Filter the data for lines with the word "back" and copy those lines.

------ DATA IN THIS EXERCISE ------

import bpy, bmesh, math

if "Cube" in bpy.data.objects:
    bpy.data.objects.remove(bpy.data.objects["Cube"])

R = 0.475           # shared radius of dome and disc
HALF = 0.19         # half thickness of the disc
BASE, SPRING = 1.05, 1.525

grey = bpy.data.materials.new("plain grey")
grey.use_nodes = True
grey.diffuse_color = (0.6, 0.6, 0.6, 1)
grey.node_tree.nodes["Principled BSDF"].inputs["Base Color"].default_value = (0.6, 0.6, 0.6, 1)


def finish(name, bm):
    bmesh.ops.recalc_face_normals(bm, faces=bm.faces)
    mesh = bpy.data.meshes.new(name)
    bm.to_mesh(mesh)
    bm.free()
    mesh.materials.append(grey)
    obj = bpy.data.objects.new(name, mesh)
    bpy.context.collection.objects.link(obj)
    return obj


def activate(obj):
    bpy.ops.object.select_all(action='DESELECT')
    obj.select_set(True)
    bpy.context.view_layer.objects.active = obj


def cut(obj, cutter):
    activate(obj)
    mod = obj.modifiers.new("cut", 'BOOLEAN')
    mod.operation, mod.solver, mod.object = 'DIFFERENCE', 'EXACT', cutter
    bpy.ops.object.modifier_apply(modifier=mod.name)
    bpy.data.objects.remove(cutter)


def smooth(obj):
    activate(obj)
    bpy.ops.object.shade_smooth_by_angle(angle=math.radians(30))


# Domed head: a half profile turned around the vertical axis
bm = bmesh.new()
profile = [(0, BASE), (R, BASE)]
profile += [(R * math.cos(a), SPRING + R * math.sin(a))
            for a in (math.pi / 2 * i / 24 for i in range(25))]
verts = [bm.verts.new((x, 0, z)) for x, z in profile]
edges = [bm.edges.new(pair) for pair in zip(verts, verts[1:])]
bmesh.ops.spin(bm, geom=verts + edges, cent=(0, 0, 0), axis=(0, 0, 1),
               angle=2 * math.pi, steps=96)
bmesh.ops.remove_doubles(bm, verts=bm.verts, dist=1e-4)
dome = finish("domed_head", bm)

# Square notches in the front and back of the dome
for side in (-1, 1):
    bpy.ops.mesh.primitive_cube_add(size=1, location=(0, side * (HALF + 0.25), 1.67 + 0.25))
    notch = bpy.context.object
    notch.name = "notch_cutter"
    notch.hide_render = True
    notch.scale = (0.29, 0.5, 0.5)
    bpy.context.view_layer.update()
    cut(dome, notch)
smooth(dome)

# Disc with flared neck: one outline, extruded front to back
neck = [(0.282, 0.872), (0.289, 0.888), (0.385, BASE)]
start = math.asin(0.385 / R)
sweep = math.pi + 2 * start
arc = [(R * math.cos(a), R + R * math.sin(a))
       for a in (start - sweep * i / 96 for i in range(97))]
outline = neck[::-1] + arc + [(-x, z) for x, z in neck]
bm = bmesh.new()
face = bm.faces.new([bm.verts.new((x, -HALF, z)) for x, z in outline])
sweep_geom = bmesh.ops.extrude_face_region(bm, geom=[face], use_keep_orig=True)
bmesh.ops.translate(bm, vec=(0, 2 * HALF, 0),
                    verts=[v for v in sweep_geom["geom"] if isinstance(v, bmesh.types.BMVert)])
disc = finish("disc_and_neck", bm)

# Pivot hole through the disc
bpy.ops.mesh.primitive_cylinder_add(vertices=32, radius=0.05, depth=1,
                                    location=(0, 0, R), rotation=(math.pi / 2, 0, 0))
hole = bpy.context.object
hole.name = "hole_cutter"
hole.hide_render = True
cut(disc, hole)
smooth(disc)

------

■ **ANSWER SPACE**:
# Square notches in the front and back of the dome
# Disc with flared neck: one outline, extruded front to back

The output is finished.